I also grew up on a farm, and farm people openly disdained trying to be skinny as late as the 1980s (unless you naturally were, as my grandpa was), which is to their credit. Being sturdy and muscular — even with some fat — meant you could handle hard work, in their eyes.
However, the outside influences *everywhere else* saying the opposite got me down big-time as a kid and teenager.
re He-Man, that was the cartoon on after school for years for me. One time, this boy in class wrote a hilarious parody of it. 3rd or 4th grade. I don’t remember much, except it had a character called “Dorko, the flying wizard.” I thought that was so brilliant I almost fell out of my chair laughing and had a crush on that guy all the way thru high school.December 12, 2013 at 4:55 pm #14231samParticipant
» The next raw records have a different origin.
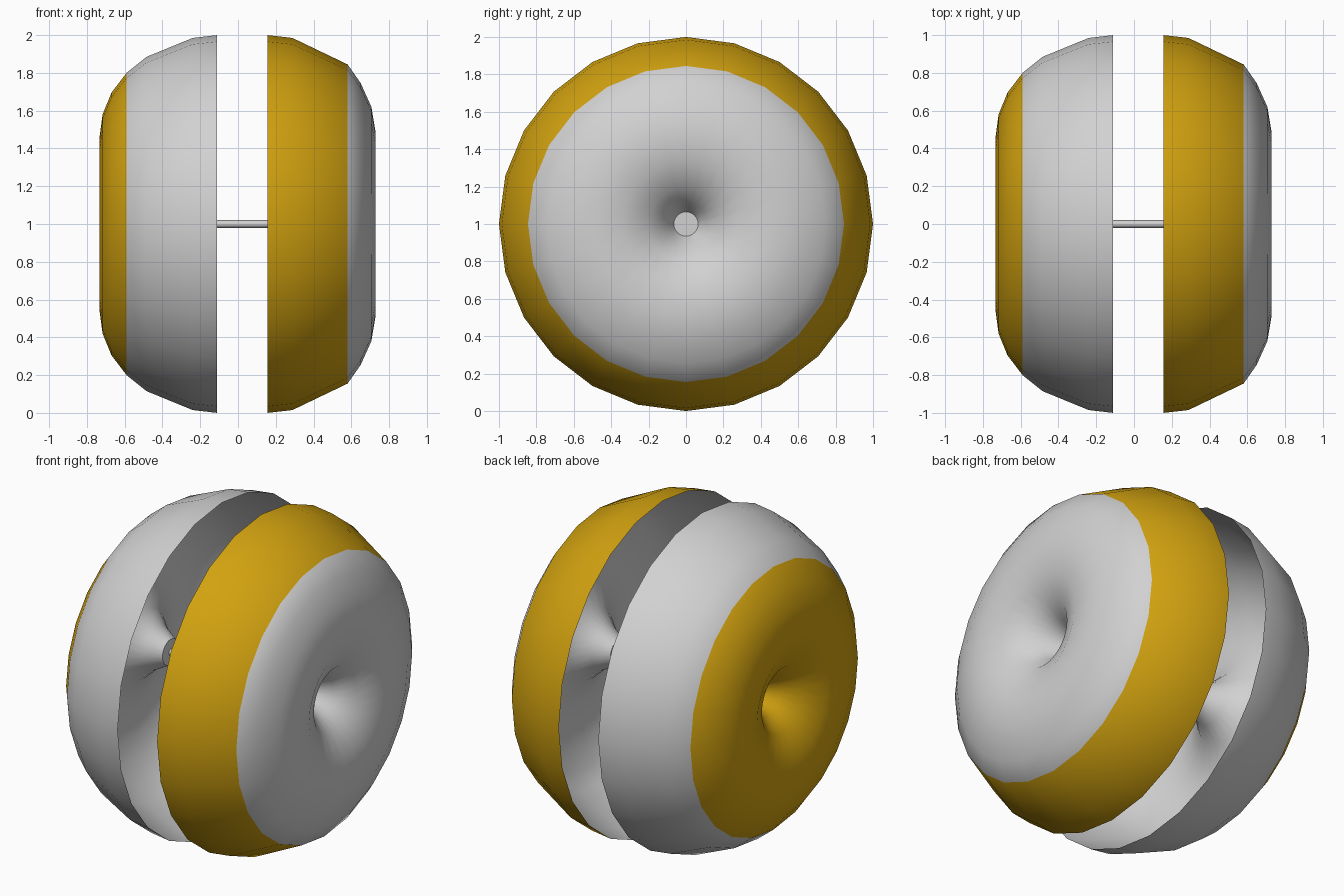
import bpy
import bmesh
from math import cos, sin, tau, pi, radians
from mathutils import Vector

SIDES = 24
AXIS_HEIGHT = 1.0
WALL = 0.02

cube = bpy.data.objects.get("Cube")
if cube:
    bpy.data.objects.remove(cube, do_unlink=True)


def make_material(name, rgb):
    mat = bpy.data.materials.new(name)
    mat.use_nodes = True
    color = (*rgb, 1.0)
    mat.diffuse_color = color
    mat.node_tree.nodes["Principled BSDF"].inputs["Base Color"].default_value = color
    return mat


grey = make_material("light grey", (0.64, 0.64, 0.64))
gold = make_material("golden yellow", (0.64, 0.36, 0.005))


def smooth(obj):
    bpy.ops.object.select_all(action='DESELECT')
    obj.select_set(True)
    bpy.context.view_layer.objects.active = obj
    bpy.ops.object.shade_smooth_by_angle(angle=radians(40))


def inner_wall(profile):
    """Offset the outer profile inwards, keeping a thin lip at the rim."""
    points = [Vector(p) for p in profile]
    wall = []
    for i in range(1, len(points) - 1):
        t = (points[i + 1] - points[i - 1]).normalized()
        wall.append(points[i] - WALL * Vector((-t.y, t.x)))
    wall.append(points[-1] - Vector((WALL, 0)))
    return wall


def make_half(name, profile, side, band_rows, band, cap):
    """Revolve a hollow half about the x axis; side is +1 or -1."""
    outer = [Vector(p) for p in profile]
    # the loop runs from the axis outside, over the rim, back to the axis inside
    loop = outer[::-1] + inner_wall(profile)
    cap_rows = len(outer) - 1 - band_rows
    bm = bmesh.new()
    rings = []
    for x, r in loop:
        rings.append([bm.verts.new((side * x, r * cos(tau * k / SIDES),
                                    r * sin(tau * k / SIDES)))
                      for k in range(SIDES)])
    for row, (a, b) in enumerate(zip(rings, rings[1:])):
        for k in range(SIDES):
            n = (k + 1) % SIDES
            face = bm.faces.new((a[k], a[n], b[n], b[k]))
            if row < cap_rows:
                face.material_index = 0
            elif row < len(outer) - 1:
                face.material_index = 1
            else:
                face.material_index = 2
    bmesh.ops.remove_doubles(bm, verts=bm.verts, dist=0.0001)
    bmesh.ops.recalc_face_normals(bm, faces=bm.faces)
    mesh = bpy.data.meshes.new(name)
    bm.to_mesh(mesh)
    bm.free()
    for mat in (cap, band, grey):
        mesh.materials.append(mat)
    obj = bpy.data.objects.new(name, mesh)
    obj.location.z = AXIS_HEIGHT
    bpy.context.collection.objects.link(obj)
    smooth(obj)
    return obj


# Dimple in the middle of each cap, down to a small flat disc
dimple = [(0.715, 0.34), (0.65, 0.2), (0.56, 0.115), (0.47, 0.065), (0.47, 0)]

# Left half: gold band, grey cap
left_profile = [(0.156, 1.0), (0.288, 0.985), (0.58, 0.845), (0.65, 0.745),
                (0.706, 0.62), (0.728, 0.49)] + dimple
make_half("left_half", left_profile, 1, 2, gold, grey)

# Right half: grey band, gold cap
right_profile = [(0.11, 1.0), (0.24, 0.985), (0.484, 0.885), (0.59, 0.80),
                 (0.67, 0.695), (0.717, 0.58), (0.733, 0.46)] + dimple
make_half("right_half", right_profile, -1, 3, grey, gold)

# Thin axle joining the halves
bpy.ops.mesh.primitive_cylinder_add(vertices=16, radius=0.02, depth=0.92,
                                    location=(0, 0, AXIS_HEIGHT),
                                    rotation=(0, pi / 2, 0))
axle = bpy.context.object
axle.name = "axle"
axle.data.materials.append(grey)
smooth(axle)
I’m here because I kind of ruined my health over the last five years I guess maybe in part with vanity, though I assumed I was also healthier. I’ve always been lean and responded well to strength training. I never really set out towards fitness or dieting goals or got the paleo religion, but I absorbed some bad ideas from that leangains.com site and Art DeVany’s old site and I apparently wound up under eating by accident for a very long time.
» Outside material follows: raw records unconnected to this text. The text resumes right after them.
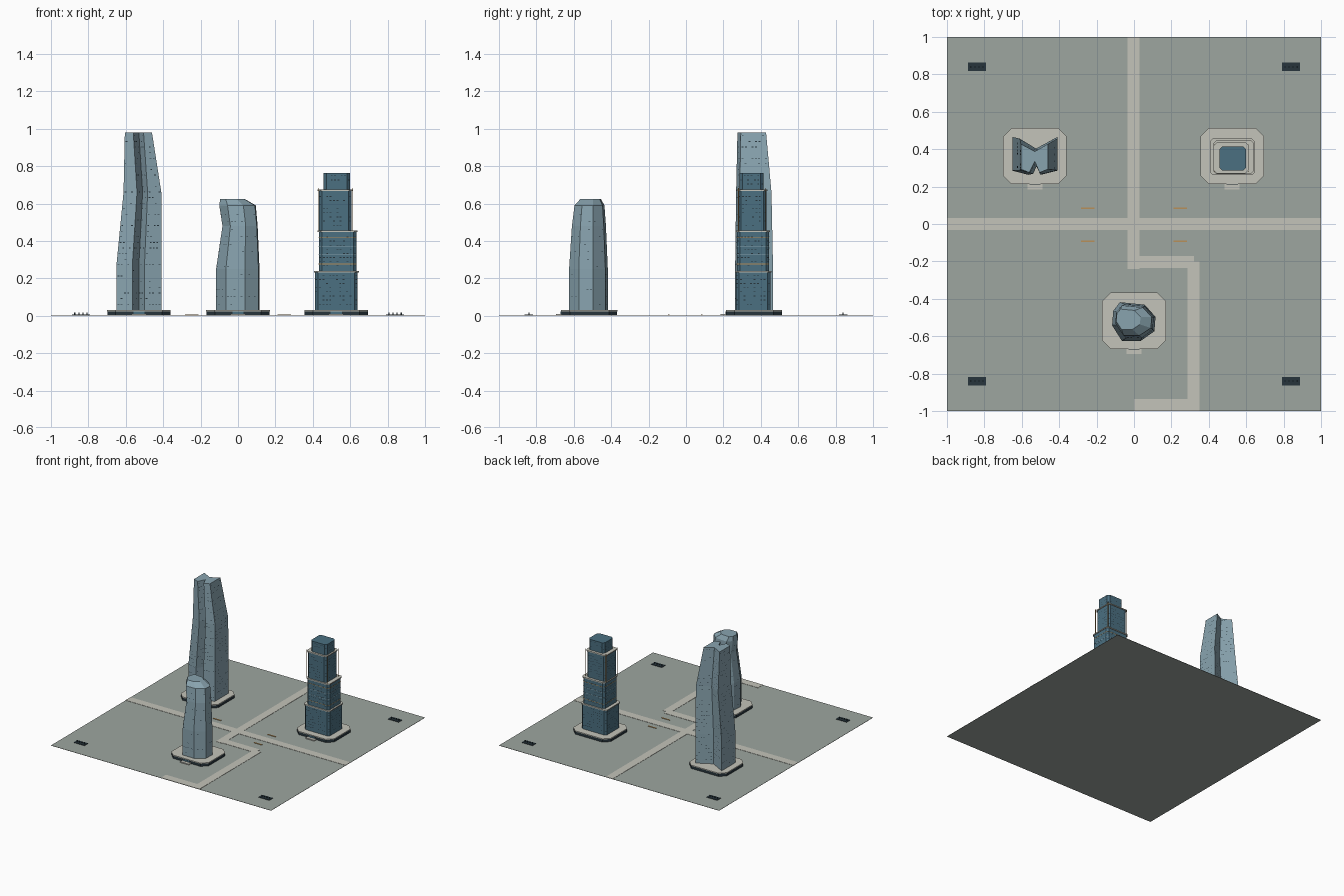
import bpy, random
from mathutils import Vector

if "Cube" in bpy.data.objects:
    bpy.data.objects.remove(bpy.data.objects["Cube"])

random.seed(4)


def mat(name, r, g, b):
    m = bpy.data.materials.new(name)
    m.diffuse_color = (r, g, b, 1)
    m.use_nodes = True
    m.node_tree.nodes["Principled BSDF"].inputs["Base Color"].default_value = m.diffuse_color
    return m


LAWN = mat("lawn", .34, .38, .35)
STONE = mat("stone", .55, .55, .49)
GLASS = mat("pale_glass", .25, .37, .43)
BLUE = mat("deep_glass", .07, .16, .22)
DARK = mat("dark", .02, .035, .045)
AMBER = mat("amber", .48, .28, .10)


def mesh(name, verts, faces, m):
    me = bpy.data.meshes.new(name)
    me.from_pydata(verts, [], faces)
    me.materials.append(m)
    ob = bpy.data.objects.new(name, me)
    bpy.context.collection.objects.link(ob)
    return ob


def loft(name, sections, m):
    """Closed solid through (z, outline) sections; outlines run anticlockwise."""
    n = len(sections[0][1])
    verts = [(x, y, z) for z, pts in sections for x, y in pts]
    faces = [(k * n + i, k * n + (i + 1) % n, (k + 1) * n + (i + 1) % n, (k + 1) * n + i)
             for k in range(len(sections) - 1) for i in range(n)]
    faces += [tuple(reversed(range(n))), tuple(range(len(verts) - n, len(verts)))]
    return mesh(name, verts, faces, m)


def box(name, x0, x1, y0, y1, z0, z1, m):
    p = [(x0, y0), (x1, y0), (x1, y1), (x0, y1)]
    return loft(name, [(z0, p), (z1, p)], m)


def octagon(x0, x1, y0, y1, c):
    return [(x0 + c, y0), (x1 - c, y0), (x1, y0 + c), (x1, y1 - c),
            (x1 - c, y1), (x0 + c, y1), (x0, y1 - c), (x0, y0 + c)]


def outline_at(sections, z):
    for (za, a), (zb, b) in zip(sections, sections[1:]):
        if za <= z <= zb:
            t = (z - za) / (zb - za)
            return [Vector(p).lerp(Vector(q), t) for p, q in zip(a, b)]


def band(name, sections, z, h, m, grow=1.006):
    ring = outline_at(sections, z)
    c = sum(ring, Vector((0, 0))) / len(ring)
    ring = [tuple(c + (p - c) * grow) for p in ring]
    loft(name, [(z, ring), (z + h, ring)], m)


def windows(name, sections, m, step, chance, w=.010, h=.004):
    """Small panes scattered in floor rows over every wall."""
    verts, faces = [], []
    z, top = sections[0][0] + .03, sections[-1][0] - .015
    while z < top:
        lo, hi = outline_at(sections, z), outline_at(sections, z + h)
        for i in range(len(lo)):
            j = (i + 1) % len(lo)
            length = (lo[j] - lo[i]).length
            d = (lo[j] - lo[i]) / length
            out = Vector((d.y, -d.x)) * .0008
            for k in range(int(length / .018)):
                if random.random() > chance:
                    continue
                u, v = (.006 + k * .018) / length, (.006 + k * .018 + w) / length
                if v > .97:
                    continue
                s = len(verts)
                for ring, t, zz in ((lo, u, z), (lo, v, z), (hi, v, z + h), (hi, u, z + h)):
                    p = ring[i].lerp(ring[j], t) + out
                    verts.append((p.x, p.y, zz))
                faces.append((s, s + 1, s + 2, s + 3))
        z += step
    mesh(name, verts, faces, m)


# Ground and paths
box("ground", -1, 1, -1, 1, 0, .002, LAWN)
for i, r in enumerate([(-1, 1, -.032, .033), (-.034, .03, .033, 1), (-.034, .03, -.24, -.032),
                       (.03, .32, -.235, -.17), (.285, .35, -.935, -.2), (0, .35, -1, -.935)]):
    box(f"path_{i}", *r, .002, .004, STONE)

# Amber benches and corner planters
for sx in (-1, 1):
    for y in (.083, -.093):
        box("bench", sx * .248 - .036, sx * .248 + .036, y - .004, y + .004, .002, .006, AMBER)
    for sy in (-1, 1):
        x, y = sx * .84, sy * .84
        box("planter", x - .048, x + .048, y - .023, y + .023, .002, .006, DARK)
        for k in range(4):
            px = x - .033 + k * .022
            box("planter_post", px - .003, px + .003, y - .003, y + .003, .006, .016, DARK)

# Podiums with a stone deck, entry step and glazed door
for name, cx, cy in (("notched", -.53, .363), ("faceted", 0, -.517), ("tiered", .525, .363)):
    for part, g, z0, z1, m in (("base", 0, .002, .024, DARK), ("deck", .001, .024, .030, STONE)):
        p = octagon(cx - .169 - g, cx + .169 + g, cy - .149 - g, cy + .149 + g, .045)
        loft(f"{name}_podium_{part}", [(z0, p), (z1, p)], m)
    box(f"{name}_step", cx - .04, cx + .04, cy - .178, cy - .149, .002, .010, STONE)
    box(f"{name}_door", cx - .03, cx + .03, cy - .153, cy - .148, .004, .023, BLUE)

# Tall tower with a deep notch in the front and the back


def notched(l, f1, n, f2, r, y0, y1, yn, y2, yb):
    return [(l, y0), (f1, y1), (n, yn), (f2, y1), (r, y0), (r, y2), (n, yb), (l, y2)]


low = notched(-.65, -.565, -.53, -.50, -.41, .285, .263, .325, .465, .40)
tall = [(.03, low), (.27, low),
        (.66, notched(-.612, -.54, -.51, -.483, -.41, .287, .268, .33, .457, .395)),
        (.98, notched(-.605, -.56, -.53, -.505, -.46, .293, .275, .335, .428, .388))]
loft("notched_tower", tall, GLASS)
windows("notched_tower_windows", tall, DARK, .03, .3)

# Short faceted tower with a sloped crown
UNIT = [(-1, -.2), (-.55, -1), (.32, -1), (.95, -.5), (1, .24), (.5, .87), (-.64, 1), (-.95, .55)]


def facet(x0, x1, y0, y1):
    return [((x0 + x1) / 2 + u * (x1 - x0) / 2, (y0 + y1) / 2 + v * (y1 - y0) / 2) for u, v in UNIT]


short = [(.03, facet(-.117, .115, -.625, -.418)), (.25, facet(-.117, .115, -.625, -.418)),
         (.48, facet(-.083, .105, -.61, -.428)), (.59, facet(-.10, .095, -.596, -.436)),
         (.625, facet(-.095, .035, -.564, -.455))]
loft("faceted_tower", short, GLASS)
windows("faceted_tower_windows", short[:4], DARK, .04, .25)

# Stepped tower: tiers, windows, collars and corner rods
tiers = [(.03, .235, .412, .640, .267, .451), (.235, .452, .432, .633, .272, .444),
         (.452, .672, .432, .606, .277, .430), (.672, .762, .456, .600, .287, .415)]
for i, (z0, z1, x0, x1, y0, y1) in enumerate(tiers):
    p = octagon(x0, x1, y0, y1, .016)
    secs = [(z0, p), (z1, p)]
    loft(f"tier_{i}", secs, BLUE)
    windows(f"tier_{i}_windows", secs, DARK, .022, .45)
    if i == 1:
        for z, m in ((.275, AMBER), (.325, GLASS), (.37, GLASS), (.415, AMBER)):
            band("floor_band", secs, z, .003, m, 1.012)
    if i < 3:
        c = octagon(x0 - .006, x1 + .006, y0 - .006, y1 + .006, .016)
        loft(f"collar_{i}", [(z1 - .004, c), (z1 + .004, c)], STONE)
    if i == 2:
        for x in (x0 - .003, x1 + .008):
            for y in (y0 + .004, y1 - .004):
                box("corner_rod", x - .002, x + .002, y - .002, y + .002, z0, z1 + .01, AMBER)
The leangains guy says eating one or two meals a day is fine. I didn’t find it hard at all to skip breakfast, so I did that many days for long stretches and would just have black coffee and not eat until 1PM. Art DeVany used to post pictures of his meals, which would vary but typically be something like 1/3 pound of some sort of meat or fish, a vinagrette salad with half an avacado, and a piece of fruit. This looked healthy to me, so I modelled my two meals a day on that. There’s no way the meal pictures he was showing are really all he eats because the calories are too low. I would eat quite a bit more than he depicted and often add a cup or two of buttery mashed potatoes, but the images still set me up to under eat.
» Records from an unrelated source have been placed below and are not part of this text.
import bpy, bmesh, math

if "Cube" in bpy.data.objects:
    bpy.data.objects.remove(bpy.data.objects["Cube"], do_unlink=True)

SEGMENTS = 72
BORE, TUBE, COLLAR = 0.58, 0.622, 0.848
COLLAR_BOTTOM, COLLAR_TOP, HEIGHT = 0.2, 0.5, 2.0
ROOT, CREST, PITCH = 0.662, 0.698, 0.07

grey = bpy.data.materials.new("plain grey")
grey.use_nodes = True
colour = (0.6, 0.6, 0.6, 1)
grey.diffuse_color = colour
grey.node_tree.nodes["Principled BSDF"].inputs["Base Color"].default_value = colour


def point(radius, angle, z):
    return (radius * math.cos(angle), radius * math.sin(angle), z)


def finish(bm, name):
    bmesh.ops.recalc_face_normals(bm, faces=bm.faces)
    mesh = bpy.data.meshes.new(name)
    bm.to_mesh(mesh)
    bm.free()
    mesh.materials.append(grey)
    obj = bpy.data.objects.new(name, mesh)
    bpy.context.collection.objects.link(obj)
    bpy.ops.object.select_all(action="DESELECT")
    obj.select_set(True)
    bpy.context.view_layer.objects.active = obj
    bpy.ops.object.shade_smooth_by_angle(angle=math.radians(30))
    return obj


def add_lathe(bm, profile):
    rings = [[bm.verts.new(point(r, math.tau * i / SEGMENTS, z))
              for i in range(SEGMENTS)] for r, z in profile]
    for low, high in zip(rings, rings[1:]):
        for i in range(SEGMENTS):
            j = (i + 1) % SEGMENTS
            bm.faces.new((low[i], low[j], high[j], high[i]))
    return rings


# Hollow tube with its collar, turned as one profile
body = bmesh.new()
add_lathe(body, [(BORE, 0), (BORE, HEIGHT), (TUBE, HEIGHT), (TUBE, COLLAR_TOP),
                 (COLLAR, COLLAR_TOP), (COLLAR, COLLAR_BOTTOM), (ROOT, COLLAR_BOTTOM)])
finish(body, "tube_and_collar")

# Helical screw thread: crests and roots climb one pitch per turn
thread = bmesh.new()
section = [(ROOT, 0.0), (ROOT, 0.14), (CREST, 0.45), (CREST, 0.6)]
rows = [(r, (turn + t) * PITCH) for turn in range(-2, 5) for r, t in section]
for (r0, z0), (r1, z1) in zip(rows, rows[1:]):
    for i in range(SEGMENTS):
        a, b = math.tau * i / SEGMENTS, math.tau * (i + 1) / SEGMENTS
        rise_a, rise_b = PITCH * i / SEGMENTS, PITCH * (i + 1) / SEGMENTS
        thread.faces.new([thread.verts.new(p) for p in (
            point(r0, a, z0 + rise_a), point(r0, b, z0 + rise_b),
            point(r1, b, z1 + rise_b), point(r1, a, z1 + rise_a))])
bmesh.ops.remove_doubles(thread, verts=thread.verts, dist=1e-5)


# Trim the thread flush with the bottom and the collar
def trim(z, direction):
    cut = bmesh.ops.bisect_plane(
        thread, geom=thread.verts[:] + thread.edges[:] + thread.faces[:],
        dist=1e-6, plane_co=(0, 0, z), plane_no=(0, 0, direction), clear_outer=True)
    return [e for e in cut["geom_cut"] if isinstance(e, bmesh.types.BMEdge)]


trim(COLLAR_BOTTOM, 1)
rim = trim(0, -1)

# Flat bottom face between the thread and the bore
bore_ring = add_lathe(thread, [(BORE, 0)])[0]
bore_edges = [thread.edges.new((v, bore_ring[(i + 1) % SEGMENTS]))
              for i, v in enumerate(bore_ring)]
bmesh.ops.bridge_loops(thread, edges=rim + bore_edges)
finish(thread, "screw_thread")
I was walking about three miles a day to/from work and erands, playing one or two tough racquetball games a week, and lifting pretty hard twice a week. I got very lean with a decent amount of compact muscle and looked great shirtless, if I do say so. I got welcomed attention from it.
But then maybe about three years ago problems started cropping up: a weird bout of pleurisy, ocassional small patches of psoriasis, bruxism, acne flare ups that took weeks and weeks to truly heal, repeated painful and long bouts of sinusitis (loads of bloody mucus), and general anxiety and some muscle twitching. I increasingly felt over the months that something was badly wrong, but none of this was debilitating; just weird and very frustrating. In the last year my performance on the racquetball court fell apart and I’d be dead exhausted and slow halfway through matches when my chubby opponent fifteen years older was fine.
The problem was obviously some sort of dairy or gluten allergy or vitamin defficiency! I mean I was ripped and pretty strong, so it couldn’t be a matter of diet or exercise. Time to waste hundreds of dollars on vitamins & minerals because I read somewhere bruxism and magnesium, and psoriasis and N-Acetylcysteine blah blah blah. Hmm, no improvement so I’d better finally take this paleo idea seriously and experiment with eliminating gluten/nightshades/whatever. Hmm, it’s probably a leaky gut so better try making yogurt and bone broths.
I increasingly felt like shit and it just never even occurred to me that I was chronically undereating and the skipped meals were totally uncalled for, and doubly so considering the amount of exercise I was getting on top of substantial job stress. It’s embarassingly stupid. If I’d never read anything on the internet illustrated with pictures of ripped men and had just always ate like Mom cooked I’d probably never have had these problems.
This was more personal account blather and not body image commentary. I guess my overall point is image and health conscious people are more dangerously susceptible to well packaged dumb ideas about diet and exercise because they actually execute, and probably often have less room for additional stress to start with. I am sure a lot of healthy and strong people are fucking themselves up right now by doing a lot of “intermittent fasting” for long stretches.
- You must be logged in to reply to this topic.